One of Baltimore's most popular festivals will return this year with a new look, a new theme and once again, a new surrounding. After six venue changes in 23 years, AFRAM will be held next month at Pimlico Race Course.
And if things go the way organizers want, AFRAM may finally be able to settle down and realize there's no place like home.
Since 1976, increasing crowds have forced organizers to hold the festival at Mondawmin Mall, Festival Hall, Rash Field, Charles and Hopkins plazas, and Camden Yards. This year, AFRAM organizers expect 150,000 people as a result of the partnership with one of the country's most storied tracks.

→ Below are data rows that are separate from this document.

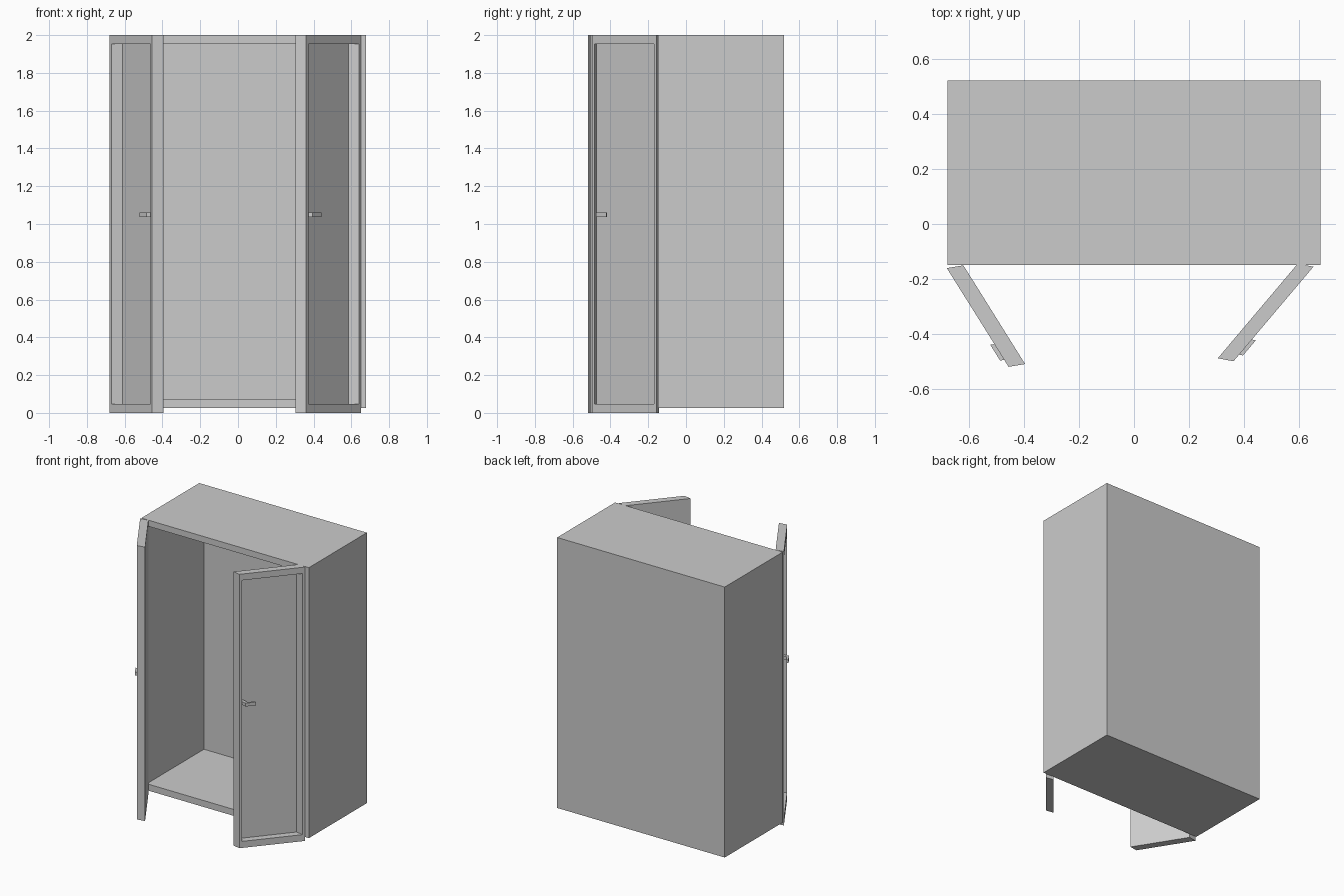
import bpy, bmesh
from mathutils import Matrix, Vector

if "Cube" in bpy.data.objects:
    bpy.data.objects.remove(bpy.data.objects["Cube"])


def finish(bm, name, origin, u, w, h):
    # Map unit space (u along width, w inward depth, z up) into the model frame
    m = Matrix.Identity(4)
    for c, vec in enumerate((u, w, (0, 0, h), origin)):
        for r in range(3):
            m[r][c] = vec[r]
    bmesh.ops.transform(bm, matrix=m, verts=bm.verts)
    bmesh.ops.recalc_face_normals(bm, faces=bm.faces)
    me = bpy.data.meshes.new(name)
    bm.to_mesh(me)
    bm.free()
    ob = bpy.data.objects.new(name, me)
    bpy.context.collection.objects.link(ob)
    return ob


def recessed_box(name, origin, u, w, h, rim_u, rim_low, rim_high, depth):
    # Unit box whose front face (y = 0) is inset and pushed in
    bm = bmesh.new()
    bmesh.ops.create_cube(bm, size=1, matrix=Matrix.Translation((.5, .5, .5)))
    front = min(bm.faces, key=lambda f: f.calc_center_median().y)
    for y in (0, depth):
        bmesh.ops.inset_region(bm, faces=[front], thickness=0.01)
        for v in front.verts:
            v.co = Vector((rim_u if v.co.x < .5 else 1 - rim_u, y,
                           rim_low if v.co.z < .5 else 1 - rim_high))
    return finish(bm, name, origin, u, w, h)


def handle(name, origin, u, w):
    # L-shaped lever: stem from the panel, bar pointing back to the hinge
    prof = [(.93, .98), (.93, -.25), (.77, -.25), (.77, .0), (.87, .0), (.87, .98)]
    bm = bmesh.new()
    f = bm.faces.new([bm.verts.new((a, b, 0)) for a, b in prof])
    ext = bmesh.ops.extrude_face_region(bm, geom=[f])["geom"]
    for v in ext:
        if isinstance(v, bmesh.types.BMVert):
            v.co.z = 1
    o = (origin[0], origin[1], 1.036)
    return finish(bm, name, o, u, w, 0.024)


# Cabinet carcass, open at the front
W, D, H = 1.354, 0.669, 1.975
recessed_box("cabinet_body", (-W / 2, -0.149, 0.025), (W, 0, 0), (0, D, 0), H,
             0.045 / W, 0.047 / H, 0.045 / H, 1 - 0.01 / D)

# Open doors: hinge corner, width direction, thickness direction
doors = {
    "left": ((-0.679, -0.16, 0), (0.224, -0.358, 0), (0.06, 0.01, 0)),
    "right": ((0.651, -0.155, 0), (-0.29, -0.343, 0), (-0.057, 0.011, 0)),
}
for side, (o, u, w) in doors.items():
    recessed_box(side + "_door", o, u, w, 2.0, 0.04, 0.024, 0.023, 0.97)
    handle(side + "_door_handle", o, u, w)
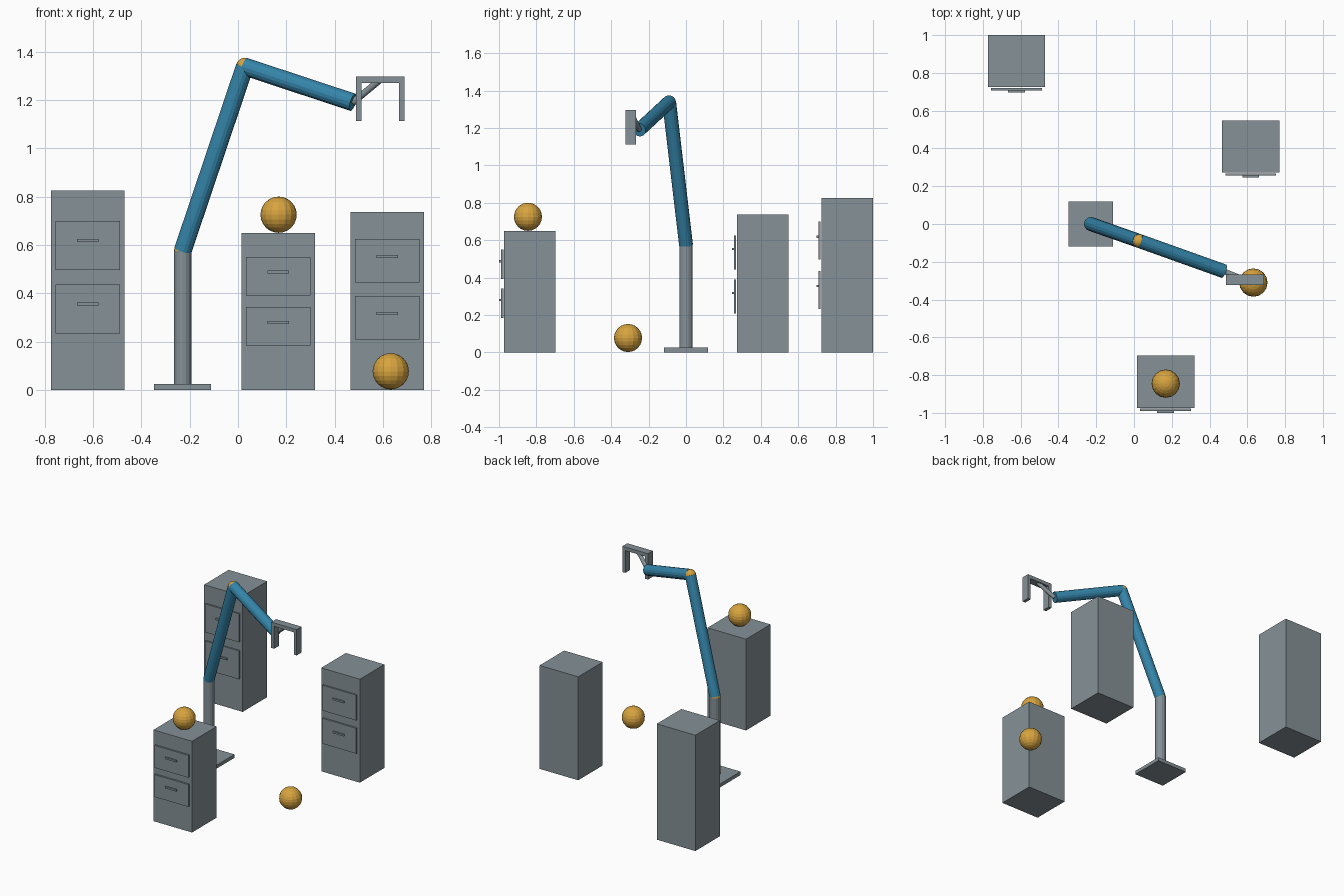
import bpy
from mathutils import Vector

if "Cube" in bpy.data.objects:
    bpy.data.objects.remove(bpy.data.objects["Cube"])


def material(name, rgb):
    m = bpy.data.materials.new(name)
    m.diffuse_color = (*rgb, 1)
    m.use_nodes = True
    m.node_tree.nodes["Principled BSDF"].inputs["Base Color"].default_value = m.diffuse_color
    return m


GREY = material("steel grey", (0.235, 0.285, 0.31))
BLUE = material("arm blue", (0.035, 0.235, 0.40))
ORANGE = material("orange", (0.68, 0.37, 0.05))


def finish(name, mat):
    ob = bpy.context.object
    ob.name = name
    ob.data.materials.append(mat)
    return ob


def box(name, lo, hi, mat=GREY):
    lo, hi = Vector(lo), Vector(hi)
    bpy.ops.mesh.primitive_cube_add(size=1, location=(lo + hi) / 2)
    bpy.context.object.scale = hi - lo
    return finish(name, mat)


def rod(name, a, b, r, mat, sides=16):
    a, b = Vector(a), Vector(b)
    bpy.ops.mesh.primitive_cylinder_add(vertices=sides, radius=r, depth=(b - a).length,
                                        location=(a + b) / 2)
    ob = bpy.context.object
    ob.rotation_mode = 'QUATERNION'
    ob.rotation_quaternion = (b - a).to_track_quat('Z', 'Y')
    return finish(name, mat)


def ball(name, c, r):
    bpy.ops.mesh.primitive_uv_sphere_add(segments=16, ring_count=12, radius=r, location=c)
    return finish(name, ORANGE)


# Filing cabinets: body plus two drawer fronts with bar handles
def cabinet(name, x, front, h):
    box(name + "_body", (x - 0.152, front, 0), (x + 0.152, front + 0.276, h))
    for label, mid in (("lower", 0.405), ("upper", 0.725)):
        z, half = mid * h, 0.1225 * h
        box(f"{name}_{label}_drawer", (x - 0.134, front - 0.016, z - half),
            (x + 0.134, front - 0.004, z + half))
        z += 0.025 * h
        box(f"{name}_{label}_handle", (x - 0.044, front - 0.027, z - 0.006),
            (x + 0.044, front - 0.015, z + 0.006))


cabinet("tall_cabinet", -0.622, 0.724, 0.825)
cabinet("short_cabinet", 0.167, -0.973, 0.65)
cabinet("medium_cabinet", 0.618, 0.272, 0.737)

# Balls
ball("cabinet_ball", (0.168, -0.845, 0.725), 0.075)
ball("floor_ball", (0.632, -0.31, 0.077), 0.075)

# Arm: base plate, post, joints and two links
shoulder = (-0.229, 0, 0.575)
elbow = (0.028, -0.09, 1.338)
wrist = (0.476, -0.25, 1.19)
box("base_plate", (-0.347, -0.118, 0), (-0.111, 0.118, 0.025))
rod("post", (-0.229, 0, 0.02), shoulder, 0.036, GREY)
ball("shoulder_joint", shoulder, 0.036)
rod("upper_arm", shoulder, elbow, 0.037, BLUE)
ball("elbow_joint", elbow, 0.036)
rod("forearm", elbow, wrist, 0.037, BLUE)

# Gripper: strut, crossbar and two fingers
rod("gripper_strut", wrist, (0.588, -0.295, 1.283), 0.014, GREY)
box("gripper_crossbar", (0.488, -0.323, 1.271), (0.689, -0.268, 1.296))
for side, x in (("left", 0.488), ("right", 0.666)):
    box(f"gripper_{side}_finger", (x, -0.323, 1.112), (x + 0.023, -0.268, 1.271))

This summer's festivities, planned for Aug. 6-8, will serve as the experimental stage in what could be a long-term relationship.
"We think this will be the beginning of a new relationship for a long time," said Robert J. DiPietro, executive vice president of the Maryland Jockey Club, which owns Pimlico and Laurel race courses. "This is kind of a journey and a test. This is the first time we've done a festival-type of event."
AFRAM '99 is one of several major festivals in Baltimore this summer, including the second annual Heaven 600 Praise Fest and the 8th Annual Stone Soul Picnic.
Organizers expect 10,000 people at the Praise Fest from 11 a.m. to 7 p.m. July 31 at Higher Dimensions Christian Center, 2900 Liberty Heights Ave. And 130,000 are expected at the Stone Soul Picnic in Druid Hill Park from noon to 8 p.m. Aug. 21.
AFRAM will feature vendors, food and entertainment, including Regina Belle and the Dramatics.
"Expect to see a zillion booths," said Norman Ross, executive director of AFRAM '99. "Being at Pimlico gives us the opportunity to stretch out a little bit."
The affair, which costs $5 per person, is dedicated to the tenure of Mayor Kurt L. Schmoke.
Along with its new home at Pimlico, AFRAM is changing the festival's layout. The festival will be divided into villages with sections for children, arts and crafts, and African-American history.
"I think it's an excellent idea that AFRAM is coming to Park Heights," said Jean Yarborough, who will lead a community meeting Wednesday with AFRAM and Pimlico officials. "Many are concerned about what will happen to the neighborhood, and by meeting, we'd like to dispel all of that so there'll be no surprises. If we can survive Preakness, we can survive anything."
La Quinta Dixon contributed to this article.